To Ranallo’s credit, he is very open about his diagnosis, and how it impacts him. There have been some high-profile examples during his time with the company where he has had to take time off, in order to recover and come back fit and healthy. For me, though, the best way to understand how he operates and struggles with this is to watch the Showtime documentary ‘Bipolar Rock ‘n’ Roller’, which is free to watch on YouTube here (https://www.youtube.com/watch?v=8VT_5XcJiPo). The trailer is embedded below.
The documentary really does not pull any punches. It explains how it manifested (Ranallo lost a very close childhood friend when he was a teenager, which was the trigger), it has interviews with his family members and friends (explaining the times in which he was hospitalised and experiencing manic episodes), and shows how harsh he is on himself after calling a show.
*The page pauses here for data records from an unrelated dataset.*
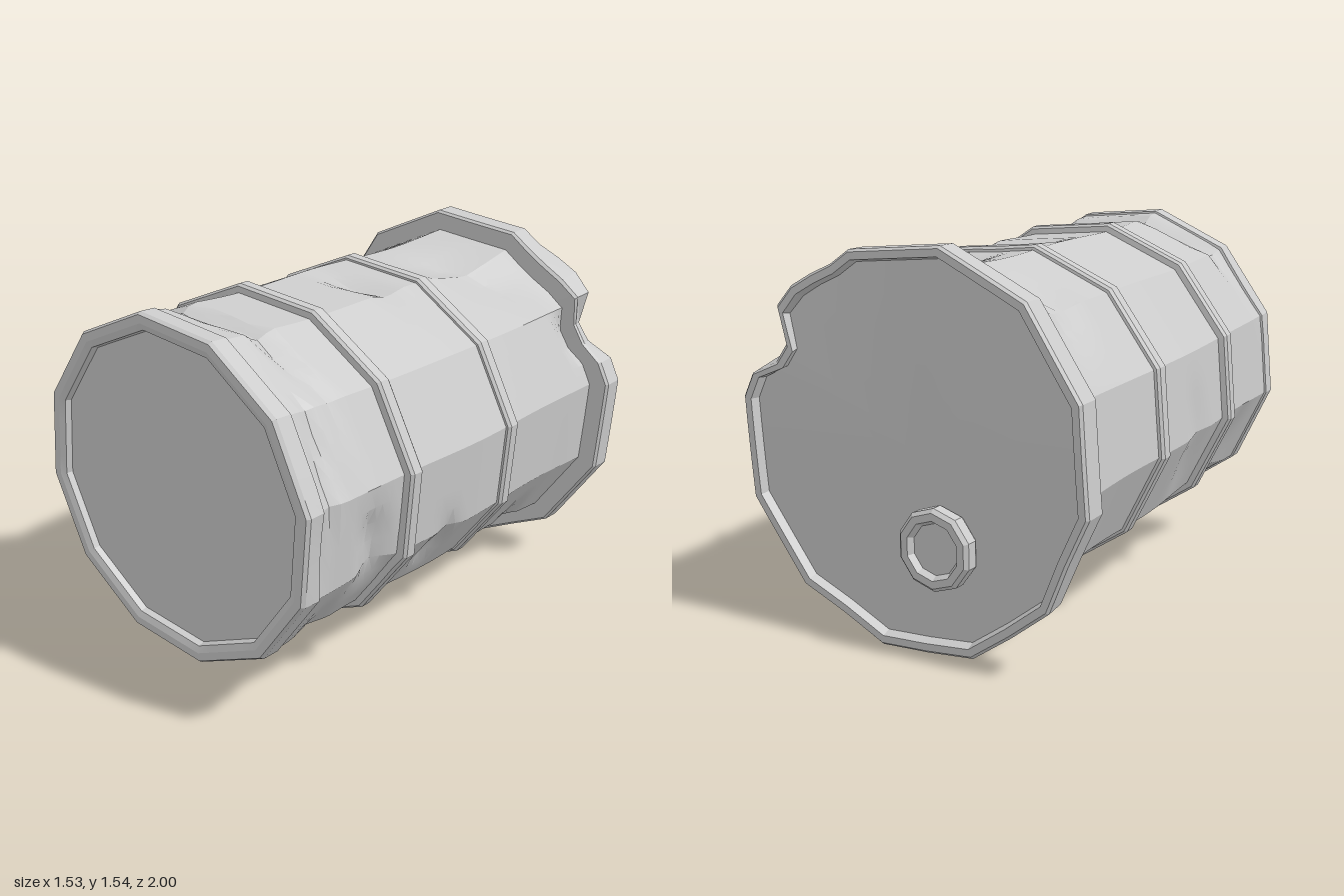
import * as THREE from 'three';
import { mergeVertices, toCreasedNormals } from 'three/addons/utils/BufferGeometryUtils.js';

const SIDES = 12, SUB = 4, SEG = SIDES * SUB;
const rad = THREE.MathUtils.degToRad;
const STEP = rad(360 / SIDES), PHASE = rad(10);

// Dents: angle (deg), z, depth, half-width in angle (deg), half-width in z, z shift per radian
const DENTS = [
  [90, 0.78, 0.045, 75, 0.07, 0.09],   // long crease behind the front rim
  [20, 0.85, 0.03, 40, 0.06, -0.1],
  [80, 0.02, 0.04, 18, 0.1, 0.1],      // dent on top, between the bands
  [68, -0.58, 0.055, 26, 0.27, 0.3],   // folded dent on top, at the back
  [130, -0.6, 0.035, 20, 0.18, -0.2],
  [30, -0.98, 0.11, 11.5, 0.24, 0],    // notch knocked into the back rim
  [47, -0.95, -0.03, 14, 0.15, 0],     // rim bent outwards beside it
  [250, -0.95, -0.02, 45, 0.15, 0],    // and below
  [-14, 0.6, 0.05, 18, 0.12, 0.1],     // creases low on the left
  [-28, 0.16, 0.035, 14, 0.09, -0.1],
  [-50, -0.6, 0.03, 10, 0.08, 0],
  [-60, 0.72, 0.02, 30, 0.1, 0.1],
  [195, 0.15, 0.02, 26, 0.13, 0.1],    // shallow creases on the right
  [215, 0.68, 0.02, 26, 0.14, -0.1],
];

function dentDepth(angle, z) {
  let sum = 0;
  for (const [deg, z0, depth, wa, wz, slope] of DENTS) {
    let da = angle - rad(deg);
    da = Math.atan2(Math.sin(da), Math.cos(da));
    const a = Math.max(0, 1 - Math.abs(da) / rad(wa));
    const b = Math.max(0, 1 - Math.abs(z - z0 - slope * da) / wz);
    sum += depth * Math.min(1, a * 1.5) * b;
  }
  return sum;
}

// Point on the bent, twelve-sided drum, which is squashed in the middle
function drumPoint(j, r, z) {
  const angle = PHASE + (j / SUB) * STEP;
  const within = ((j % SUB) / SUB - 0.5) * STEP;
  let radius = r * Math.cos(STEP / 2) / Math.cos(within);
  radius -= dentDepth(angle, z) * Math.min(1, r / 0.66);
  const squash = 0.034 * Math.cos((z - 0.15) * 1.45);
  const x = radius * Math.cos(angle) * (1 + squash);
  const y = radius * Math.sin(angle) * (1 - squash);
  const bend = Math.min(1, 2 * (1 - z));
  const rear = Math.max(0, -z);
  return [
    x + 0.024 + 0.025 * z,
    y + 0.79 + 0.035 * z,
    z + bend * (0.016 * y - (0.022 - 0.013 * rear) * x) - rear * 0.022 * r * Math.cos(2 * angle),
  ];
}

// Sweep a [radius, z] profile, listed from the front to the back, round the drum
function drumPart(name, profile, material) {
  const pos = [], index = [];
  for (const [r, z] of profile)
    for (let j = 0; j < SEG; j++) pos.push(...drumPoint(j, r, z));
  for (let i = 0; i < profile.length - 1; i++)
    for (let j = 0; j < SEG; j++) {
      const k = (j + 1) % SEG;
      const a = i * SEG + j, b = i * SEG + k, c = a + SEG, d = b + SEG;
      if (profile[i][0] > 0) index.push(a, c, b);
      if (profile[i + 1][0] > 0) index.push(b, c, d);
    }
  const geo = new THREE.BufferGeometry();
  geo.setAttribute('position', new THREE.Float32BufferAttribute(pos, 3));
  geo.setIndex(index);
  const mesh = new THREE.Mesh(toCreasedNormals(mergeVertices(geo), 0.3), material);
  mesh.name = name;
  return mesh;
}

export function createModel() {
  const model = new THREE.Group();
  model.name = 'dentedDrum';
  const material = new THREE.MeshStandardMaterial({ color: 0xcccccc, side: THREE.DoubleSide });
  const add = (name, profile) => model.add(drumPart(name, profile, material));

  // Body wall, slightly bulged between the bands
  const wall = [];
  for (let i = 0; i <= 46; i++) {
    const z = 0.94 - (i / 46) * 1.84;
    wall.push([0.683 + 0.007 * Math.cos(z * 6.5), z]);
  }
  add('bodyWall', wall);

  // Raised bands
  for (const [name, z, r] of [['frontBand', 0.433, 0.712], ['rearBand', -0.217, 0.704]])
    add(name, [[r - 0.05, z + 0.04], [r - 0.01, z + 0.034], [r, z + 0.022],
      [r, z - 0.022], [r - 0.01, z - 0.034], [r - 0.05, z - 0.04]]);

  // Front lid and rim
  add('frontLid', [[0, 0.963], [0.622, 0.963]]);
  add('frontRim', [[0.622, 0.963], [0.628, 0.99], [0.655, 1], [0.688, 1],
    [0.698, 0.985], [0.698, 0.915], [0.65, 0.9]]);

  // Back rim and lid
  add('backRim', [[0.66, -0.85], [0.765, -0.853], [0.775, -0.865], [0.775, -0.952],
    [0.765, -0.964], [0.735, -0.964], [0.725, -0.926]]);
  add('backLid', [[0.725, -0.926], [0, -0.926]]);

  // Filler cap on the back lid
  const capProfile = [[0.15, 0], [0.16, 0.015], [0.16, 0.06], [0.145, 0.075],
    [0.115, 0.075], [0.1, 0.05], [0, 0.05]].map(p => new THREE.Vector2(...p));
  const capGeo = new THREE.LatheGeometry(capProfile, 10);
  capGeo.deleteAttribute('normal');
  capGeo.deleteAttribute('uv');
  const cap = new THREE.Mesh(toCreasedNormals(mergeVertices(capGeo), 0.3), material);
  cap.name = 'fillerCap';
  cap.rotation.x = -Math.PI / 2;
  cap.position.set(-0.13, 0.415, -0.925);
  model.add(cap);

  return model;
}
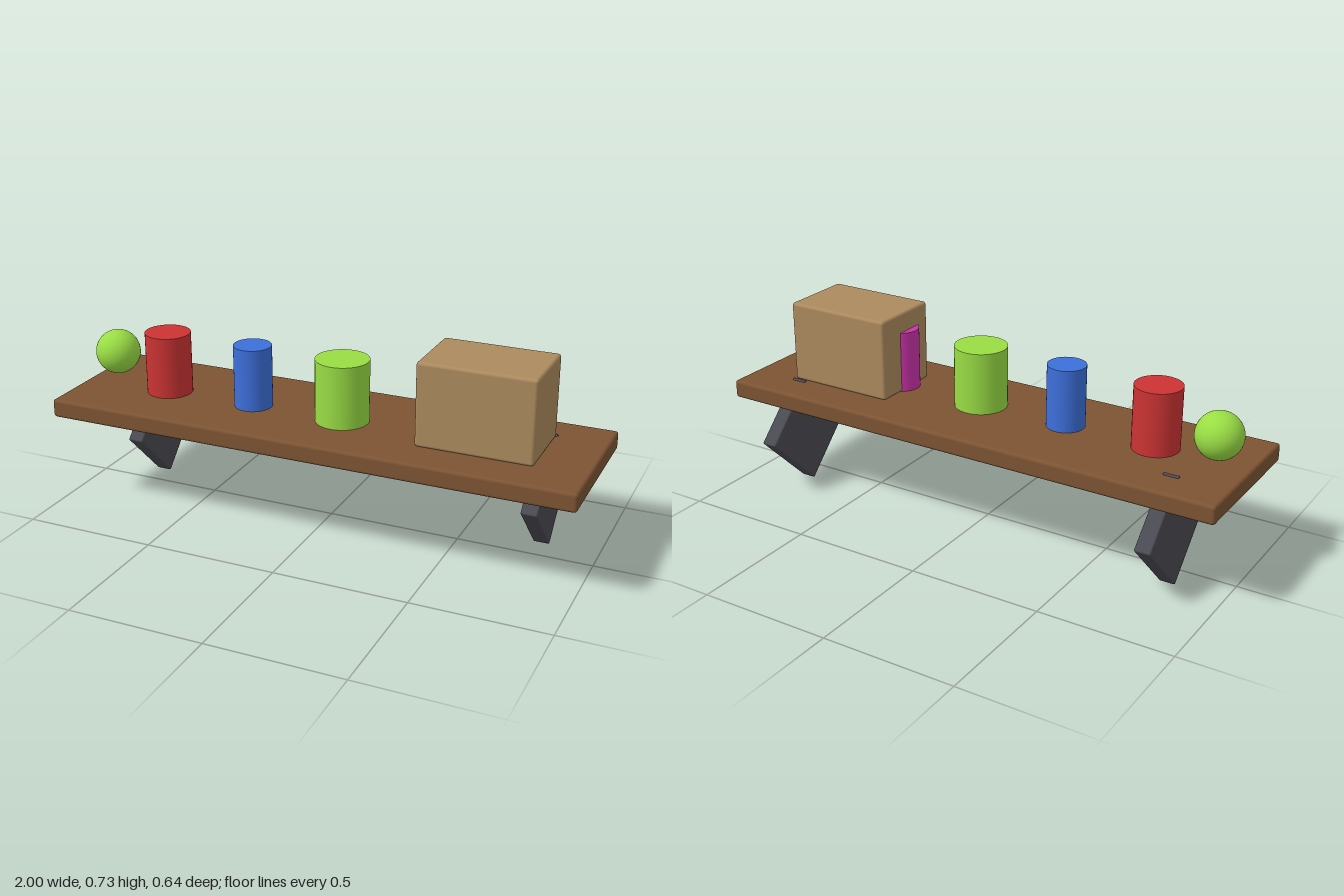
import * as THREE from 'three';
import { RoundedBoxGeometry } from 'three/addons/geometries/RoundedBoxGeometry.js';

const paint = (name, color) => {
  const m = new THREE.MeshStandardMaterial({ color });
  m.name = name;
  return m;
};

export function createModel() {
  const group = new THREE.Group();
  const wood = paint('wood', 0x7d5433);
  const cardboard = paint('cardboard', 0xac8a5e);
  const metal = paint('dark metal', 0x4a4a52);
  const red = paint('red', 0xcc3333);
  const blue = paint('blue', 0x3d6fdb);
  const green = paint('green', 0x99dd44);
  const pink = paint('pink', 0xcc33aa);

  const add = (name, geometry, material, x, y, z) => {
    const mesh = new THREE.Mesh(geometry, material);
    mesh.name = name;
    mesh.position.set(x, y, z);
    group.add(mesh);
    return mesh;
  };

  // Plank
  const top = 0.416;
  add('shelfBoard', new RoundedBoxGeometry(2, 0.07, 0.57, 3, 0.012), wood, 0, top - 0.035, 0.034);

  // Tilted square brackets, whose top corners pass just through the plank
  for (const [name, x] of [['rightBracket', -0.786], ['leftBracket', 0.786]]) {
    const bracket = add(name, new RoundedBoxGeometry(0.06, 0.288, 0.316, 2, 0.006), metal, x, 0.211, -0.109);
    bracket.rotation.x = Math.PI / 4;
  }

  // Storage box
  add('storageBox', new RoundedBoxGeometry(0.425, 0.31, 0.285, 3, 0.012), cardboard, 0.599, top + 0.154, 0.033);

  // Row of jars; the last one is partly inside the box
  const height = 0.234;
  const jars = [
    ['redJar', -0.645, 0.086, red],
    ['blueJar', -0.29, 0.071, blue],
    ['greenJar', 0.067, 0.099, green],
    ['pinkJar', 0.422, 0.067, pink],
  ];
  for (const [name, x, radius, material] of jars) {
    add(name, new THREE.CylinderGeometry(radius, radius, height, 40), material, x, top + height / 2, 0.056);
  }

  // Ball at the end of the shelf
  add('ball', new THREE.SphereGeometry(0.085, 40, 24), green, -0.886, 0.53, 0.028);

  return group;
}
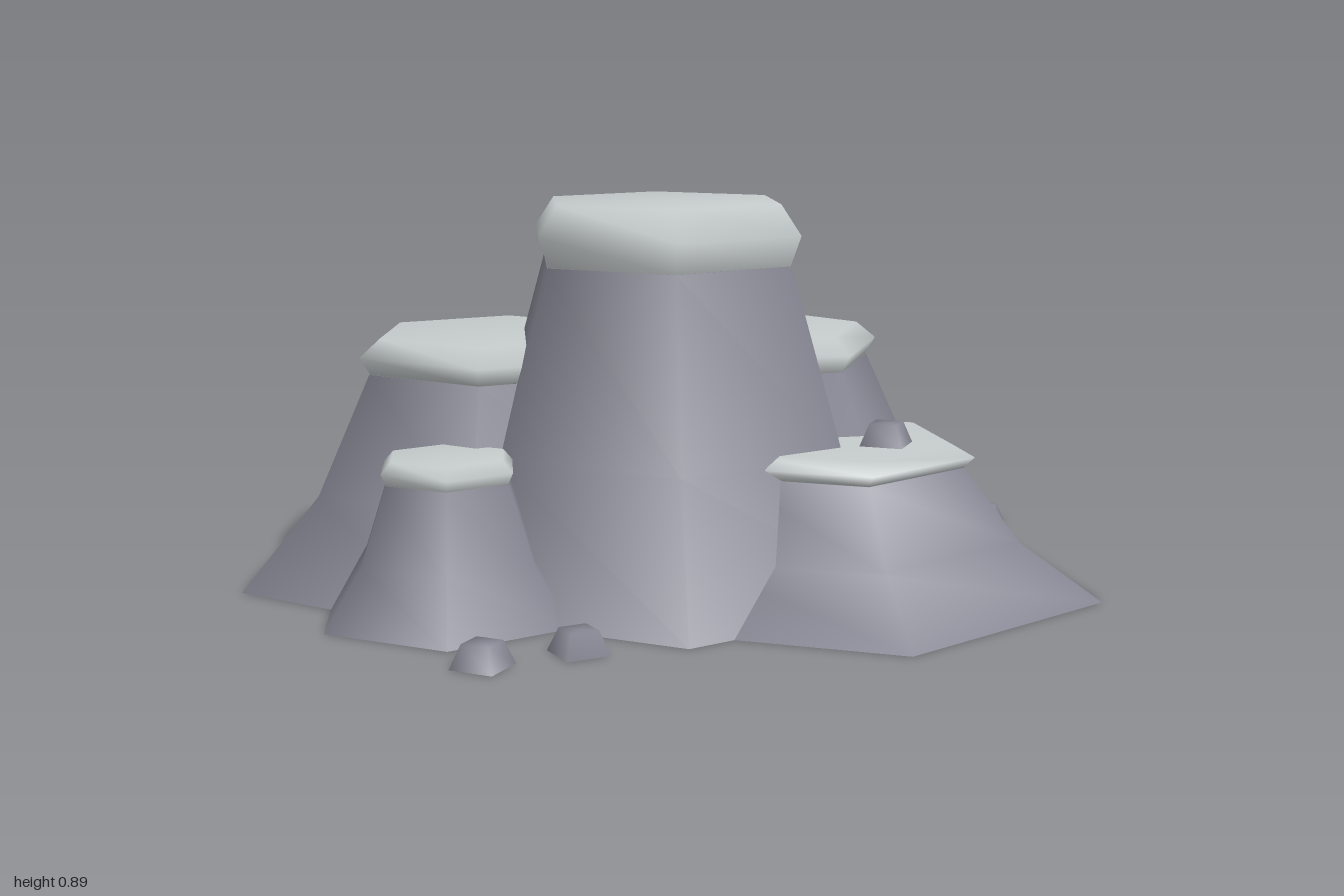
import * as THREE from 'three';

const stone = new THREE.MeshStandardMaterial({ color: 0x858592 });
const pale = new THREE.MeshStandardMaterial({ color: 0xc6cccc });

// Smooth-shaded faceted solid: profile of [radius, y] pairs, with the first corner turned to
// `angle` degrees (measured from +x towards +z)
function faceted(name, profile, sides, angle, material) {
  const points = profile.map(([r, y]) => new THREE.Vector2(r, y));
  const start = THREE.MathUtils.degToRad(90 - angle);
  const mesh = new THREE.Mesh(new THREE.LatheGeometry(points, sides, start), material);
  mesh.name = name;
  return mesh;
}

// Flat underside, kept apart so the bottom edge stays sharp
function underside(name, radius, y, sides, angle, material) {
  return faceted(name, [[0, y], [radius, y]], sides, angle, material);
}

// Flared hexagonal rock with a bevelled slab on top
function createRock({ name, x, z, angle, bodyTop, top, scale = 1 }) {
  const rock = new THREE.Group();
  rock.name = name;
  rock.position.set(x, 0, z);
  const s = scale;
  const mid = (bodyTop + top) / 2;
  const body = [[0.64 * s, 0], [0.45 * s, bodyTop * 0.43], [0.32 * s, bodyTop]];
  const cap = [[0.317 * s, bodyTop], [0.343 * s, mid], [0.293 * s, top], [0, top]];
  rock.add(
    faceted(name + 'Body', body, 6, angle, stone),
    underside(name + 'Base', 0.64 * s, 0, 6, angle, stone),
    faceted(name + 'Cap', cap, 6, angle, pale),
    underside(name + 'CapUnderside', 0.317 * s, bodyTop, 6, angle, pale),
  );
  return rock;
}

// Small tapered four-sided stone
function createPebble([x, y, z, angle], i) {
  const pebble = new THREE.Group();
  pebble.name = 'pebble' + (i + 1);
  pebble.position.set(x, y, z);
  pebble.add(
    faceted('pebbleBody', [[0.071, 0], [0.045, 0.052], [0, 0.052]], 4, angle, stone),
    underside('pebbleBase', 0.071, 0, 4, angle, stone),
  );
  return pebble;
}

export function createModel() {
  const model = new THREE.Group();
  model.name = 'rockFormation';

  const rocks = [
    { name: 'mainRock', x: -0.015, z: 0.06, angle: 40, bodyTop: 0.75, top: 0.89 },
    { name: 'backRightRock', x: -0.38, z: -0.15, angle: 47, bodyTop: 0.485, top: 0.568 },
    { name: 'backLeftRock', x: 0.23, z: -0.11, angle: 0, bodyTop: 0.485, top: 0.566 },
    { name: 'frontLeftRock', x: 0.34, z: 0.22, angle: 33, bodyTop: 0.29, top: 0.342 },
    { name: 'frontRightRock', x: -0.565, z: 0.28, angle: 40, bodyTop: 0.305, top: 0.355, scale: 0.48 },
  ];
  rocks.forEach((r) => model.add(createRock(r)));

  // Loose stones: x, y, z, corner angle
  const pebbles = [
    [-0.565, 0, 0.705, 85],
    [-0.355, 0, 0.66, 32],
    [0.09, 0, -0.82, 45],
    [0.925, 0, -0.23, 80],
    [0.44, 0.34, 0.33, 80],
  ];
  pebbles.forEach((p, i) => model.add(createPebble(p, i)));

  return model;
}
There are physical manifestations of what he experiences, which are on display.
These aren’t pleasant to watch, but it does encourage you to reflect on how you can be more empathetic in understanding what people are going through, and the support that they actually want. It’s a way for me to understand the impact that a mental health matter can have for students away from our short meeting. It also makes me reflect on how lucky I was to have not suffered the same thing, in losing a close friend/family member at a time in my life when I was susceptible to developing a serious mental health matter. You also don’t always know what is going on in someone’s life. Social media, for example, can be great for certain things, whether it is to see what your uni friends are up to years after you graduate, or as a way to access information quickly. However, without meaning to entirely delve into a ‘be kind’ debate, it does prompt you to think about how others react to your words/posts (there’s a point at which he reads through Twitter after a show).
Equally, though, one of the things which I took from the documentary is that Ranallo, at his best, is able to channel the energy and passion that he has for the sport in a way which people enjoy. It’s a double edged sword – it does impact his life, but it’s the thing that makes him good/makes him stick out from the pack. He does still live with bipolar disorder, and makes no secret of that, but it doesn’t defeat him, and he is incredibly successful, in part because of the impact it has on his life, not in spite of it.
It's not an easy watch, but I'm glad I have seen it. Aside from anything else, his back story is really interesting, but his honesty and candour, on display in this documentary, is especially admirable.